Occasionally, I find myself finding out that somebody somewhere has already used a story concept that I’d individually decided I’d like to use. This in itself is fine–it’s nigh impossible to come out with completely original concepts, so it’s not something I worry about too much. The problem lies in deciding whether I’d like to actually see the completed work using that concept: on one hand, it allows me to see just how similar the takes on the concept are, but on the other hand, it allows me to see just how similar the takes on the concept are. If I find that a particular element I intended to use is replicated in the existing work, I suddenly end up feeling much less secure about it. Plus, it makes it impossible for me not to be influenced by the earlier work, which makes my work feel like less of my work. And although the situations aren’t equivalent–unlike Faerie, I Speak For Myself is non-fiction–I fear that may hold true here as well. What to do, what to do…?
On another note:
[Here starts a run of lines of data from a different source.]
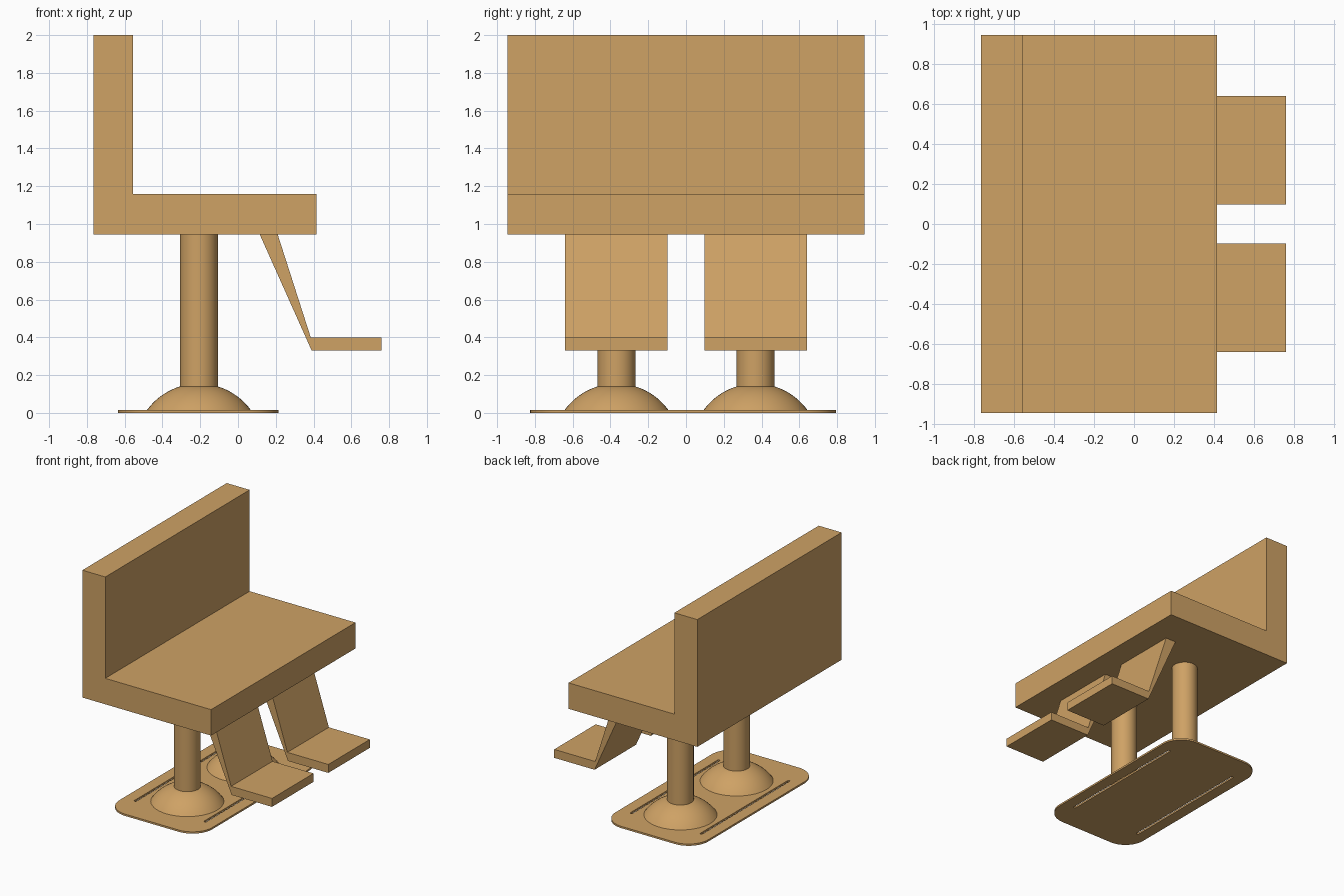
import bpy, bmesh, math

if "Cube" in bpy.data.objects:
    bpy.data.objects.remove(bpy.data.objects["Cube"])

col = bpy.context.scene.collection
mat = bpy.data.materials.new("tan")
mat.diffuse_color = (0.62, 0.36, 0.13, 1)
mat.use_nodes = True
mat.node_tree.nodes["Principled BSDF"].inputs["Base Color"].default_value = mat.diffuse_color


def add_mesh(name, bm, smooth=False):
    bmesh.ops.recalc_face_normals(bm, faces=bm.faces)
    me = bpy.data.meshes.new(name)
    bm.to_mesh(me)
    bm.free()
    ob = bpy.data.objects.new(name, me)
    me.materials.append(mat)
    col.objects.link(ob)
    if smooth:
        select(ob)
        bpy.ops.object.shade_smooth_by_angle(angle=math.radians(30))
    return ob


def select(ob):
    bpy.ops.object.select_all(action='DESELECT')
    ob.select_set(True)
    bpy.context.view_layer.objects.active = ob


def extrude_xz(name, profile, y0, y1):
    """Side profile in xz swept from y0 to y1."""
    bm = bmesh.new()
    face = bm.faces.new([bm.verts.new((x, y0, z)) for x, z in profile])
    ext = bmesh.ops.extrude_face_region(bm, geom=[face])
    verts = [v for v in ext["geom"] if isinstance(v, bmesh.types.BMVert)]
    bmesh.ops.translate(bm, verts=verts, vec=(0, y1 - y0, 0))
    return add_mesh(name, bm)


def lathe(name, profile, x, y, steps=48):
    """Closed solid from (radius, z) rings."""
    bm = bmesh.new()
    rings = [[bm.verts.new((x + r * math.cos(2 * math.pi * i / steps),
                            y + r * math.sin(2 * math.pi * i / steps), z))
              for i in range(steps)] for r, z in profile]
    for a, b in zip(rings, rings[1:]):
        for i in range(steps):
            j = (i + 1) % steps
            bm.faces.new((a[i], a[j], b[j], b[i]))
    bm.faces.new(rings[0])
    bm.faces.new(rings[-1])
    return add_mesh(name, bm, True)


def rounded_rect(cx, cy, w, h, r, n):
    pts = []
    for k, (sx, sy) in enumerate([(1, 1), (-1, 1), (-1, -1), (1, -1)]):
        for i in range(n + 1):
            a = math.pi / 2 * (k + i / n)
            pts.append((cx + sx * (w / 2 - r) + r * math.cos(a),
                        cy + sy * (h / 2 - r) + r * math.sin(a)))
    return pts


# Bench: seat and backrest in one L profile
extrude_xz("seat_and_backrest",
           [(-0.765, 0.945), (0.415, 0.945), (0.415, 1.16),
            (-0.555, 1.16), (-0.555, 2.0), (-0.765, 2.0)], -0.945, 0.945)

# Base plate with rounded corners and two long slots
PX, PY, T = -0.21, -0.015, 0.015
curve = bpy.data.curves.new("base_plate", 'CURVE')
curve.dimensions = '2D'
curve.fill_mode = 'BOTH'
curve.extrude = T / 2
outlines = [rounded_rect(PX, PY, 0.85, 1.62, 0.18, 12)]
outlines += [rounded_rect(PX + s * 0.32, PY, 0.02, 1.16, 0.008, 3) for s in (-1, 1)]
for pts in outlines:
    sp = curve.splines.new('POLY')
    sp.points.add(len(pts) - 1)
    for p, (x, y) in zip(sp.points, pts):
        p.co = (x, y, 0, 1)
    sp.use_cyclic_u = True
plate = bpy.data.objects.new("base_plate", curve)
plate.location.z = T / 2
curve.materials.append(mat)
col.objects.link(plate)
select(plate)
bpy.ops.object.convert(target='MESH')
bpy.ops.object.shade_smooth_by_angle(angle=math.radians(30))

# Dome profile: arc of a sphere ending at the post
R, zc = 0.34, -0.185
a0, a1 = math.asin(0.2 / R), math.acos(0.1 / R)
dome = [(R * math.cos(a0 + (a1 - a0) * i / 10),
         zc + R * math.sin(a0 + (a1 - a0) * i / 10)) for i in range(11)]

# Foot rest profile: tapering leg panel and foot board
rest = [(0.115, 0.945), (0.39, 0.33), (0.76, 0.33),
        (0.76, 0.40), (0.385, 0.40), (0.21, 0.945)]

for side, s in (("left", -1), ("right", 1)):
    lathe("dome_" + side, dome, -0.207, s * 0.368)
    lathe("post_" + side, [(0.1, 0.13), (0.1, 0.945)], -0.207, s * 0.368)
    extrude_xz("foot_rest_" + side, rest, s * 0.097, s * 0.64)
Yesterday I bought the book Black Images in the Comics: A Visual History (note: cover includes historically offensive and racist depictions of black people), by Fredrick Strömberg. A collection of excerpts from various comic (both newspaper comics and comic books), it aims to show and contextualize the way black people have been represented across the history of the medium. While I feel it’s problematic in parts–Strömberg approaches the book from the viewpoint of a comic book historian who found an interesting angle, rather than somebody who is particularly interested in race, so it sometimes seems that his understanding of the latter isn’t quite up to the 101 level–it’s a worth taking a look like if you’re a fan of the medium.